(Beginning of Records)
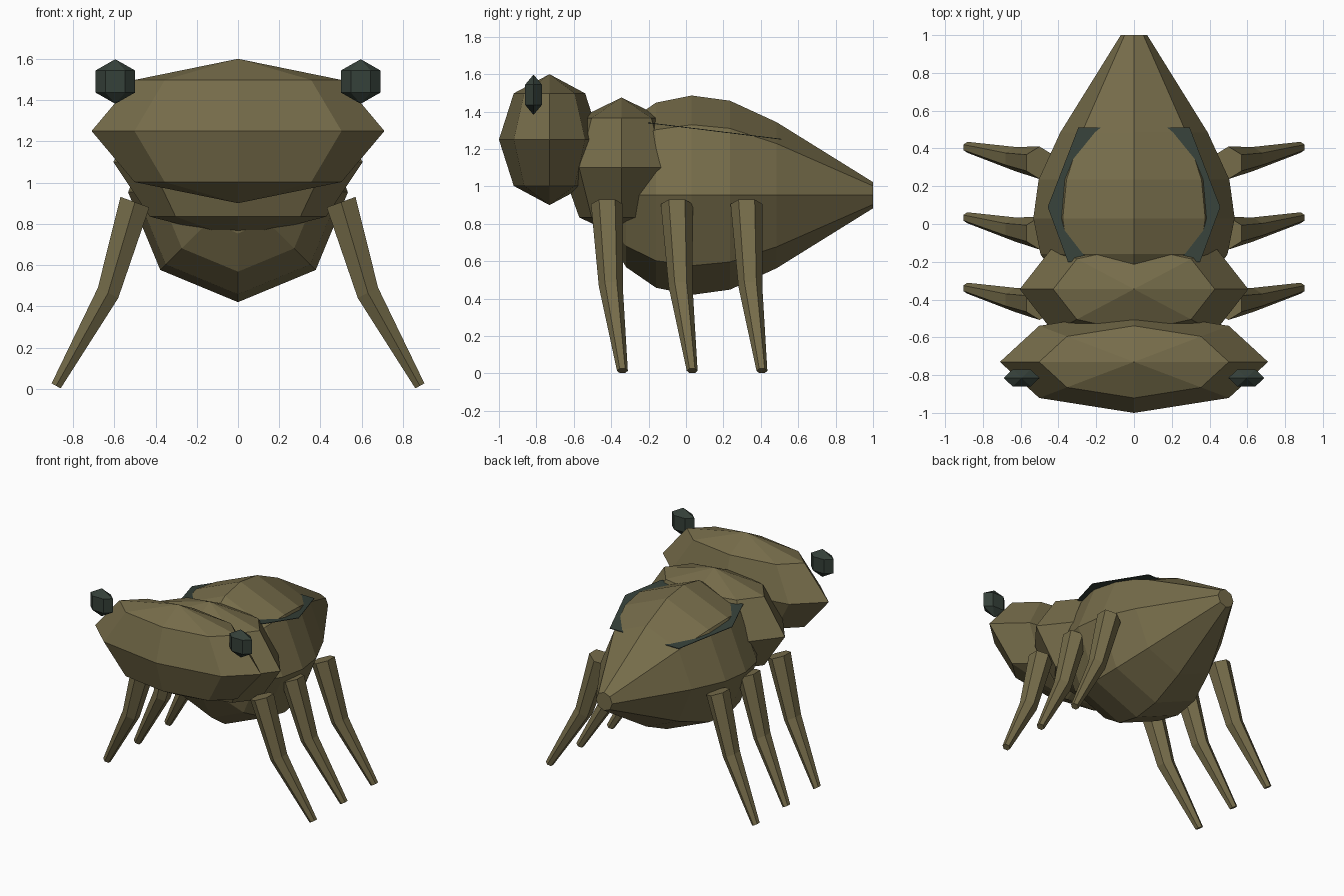
import bpy, bmesh, math
from mathutils import Vector

if "Cube" in bpy.data.objects:
    bpy.data.objects.remove(bpy.data.objects["Cube"])


def material(name, rgb):
    m = bpy.data.materials.new(name)
    m.diffuse_color = (*rgb, 1)
    m.use_nodes = True
    m.node_tree.nodes["Principled BSDF"].inputs["Base Color"].default_value = m.diffuse_color
    return m


OLIVE = material("olive brown", (0.18, 0.15, 0.068))
GREEN = material("dark green", (0.036, 0.052, 0.041))


def loft(name, rings, mat):
    """Join rings of points with quads; a one-point ring is a tip, open ends are capped."""
    bm = bmesh.new()
    loops = [[bm.verts.new(p) for p in ring] for ring in rings]
    for a, b in zip(loops, loops[1:]):
        n = max(len(a), len(b))
        for i in range(n):
            j = (i + 1) % n
            if len(a) == 1:
                bm.faces.new((a[0], b[i], b[j]))
            elif len(b) == 1:
                bm.faces.new((a[i], a[j], b[0]))
            else:
                bm.faces.new((a[i], a[j], b[j], b[i]))
    for end in (loops[0], loops[-1]):
        if len(end) > 2:
            bm.faces.new(end)
    bmesh.ops.recalc_face_normals(bm, faces=bm.faces)
    me = bpy.data.meshes.new(name)
    bm.to_mesh(me)
    bm.free()
    me.materials.append(mat)
    ob = bpy.data.objects.new(name, me)
    bpy.context.collection.objects.link(ob)
    return ob


def ring(centre, u, v, sides):
    """Polygon around a centre, spanned by the half axes u and v."""
    c, u, v = Vector(centre), Vector(u), Vector(v)
    if u.length < 1e-6:
        return [c]
    angles = [math.tau * i / sides for i in range(sides)]
    return [c + u * math.cos(a) + v * math.sin(a) for a in angles]


def ellipsoid(name, centre, radii, sides, bands, mat):
    rx, ry, rz = radii
    rings = []
    for k in range(bands + 1):
        t = math.pi * k / bands
        s = math.sin(t)
        c = Vector(centre) + Vector((0, 0, rz * math.cos(t)))
        rings.append(ring(c, (rx * s, 0, 0), (0, ry * s, 0), sides))
    return loft(name, rings, mat)


# Head and thorax
ellipsoid("head", (0, -0.73, 1.25), (0.71, 0.27, 0.35), 8, 4, OLIVE)
ellipsoid("thorax", (0, -0.345, 1.1), (0.605, 0.32, 0.375), 8, 4, OLIVE)

# Abdomen tapering to a blunt tail
profile = [(-0.47, 0), (-0.43, 0.2), (-0.32, 0.385), (-0.16, 0.495), (0.03, 0.533),
           (0.235, 0.505), (0.485, 0.39), (1.0, 0.07)]
loft("abdomen", [ring((0, y, 0.953), (r, 0, 0), (0, 0, r), 8) for y, r in profile], OLIVE)

# Flat wing sheet, mostly sunk into the abdomen
outline = [(0.35, -0.2), (0.457, 0.09), (0.295, 0.51)]
outline += [(-x, y) for x, y in reversed(outline)]
sheet = [[(x, y, 1.315 - 0.123 * y + dz) for x, y in outline] for dz in (-0.002, 0.002)]
loft("wing_sheet", sheet, GREEN)

# Eyes and three pairs of bent legs: centre x, y, z, radius of each joint
joints = [(0.50, -0.422, 0.905, 0.086), (0.63, -0.402, 0.465, 0.064), (0.882, -0.34, 0.014, 0.029)]
tilts = [(0.94, 0.34), (0.89, 0.45), (0.87, 0.49)]
for side, label in ((1, "right"), (-1, "left")):
    ellipsoid(f"eye_{label}", (side * 0.595, -0.815, 1.49), (0.11, 0.06, 0.108), 6, 3, GREEN)
    for n, place in enumerate(("front", "middle", "rear")):
        rings = [ring((side * x, y + 0.373 * n, z), (0, r, 0), (side * tx * r, 0, tz * r), 6)
                 for (x, y, z, r), (tx, tz) in zip(joints, tilts)]
        loft(f"{place}_leg_{label}", rings, OLIVE)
(End of Records)
• Task prompt:
From the records above, how many lines include the word "materials"? Only the number is wanted.

• Solution to this problem:
2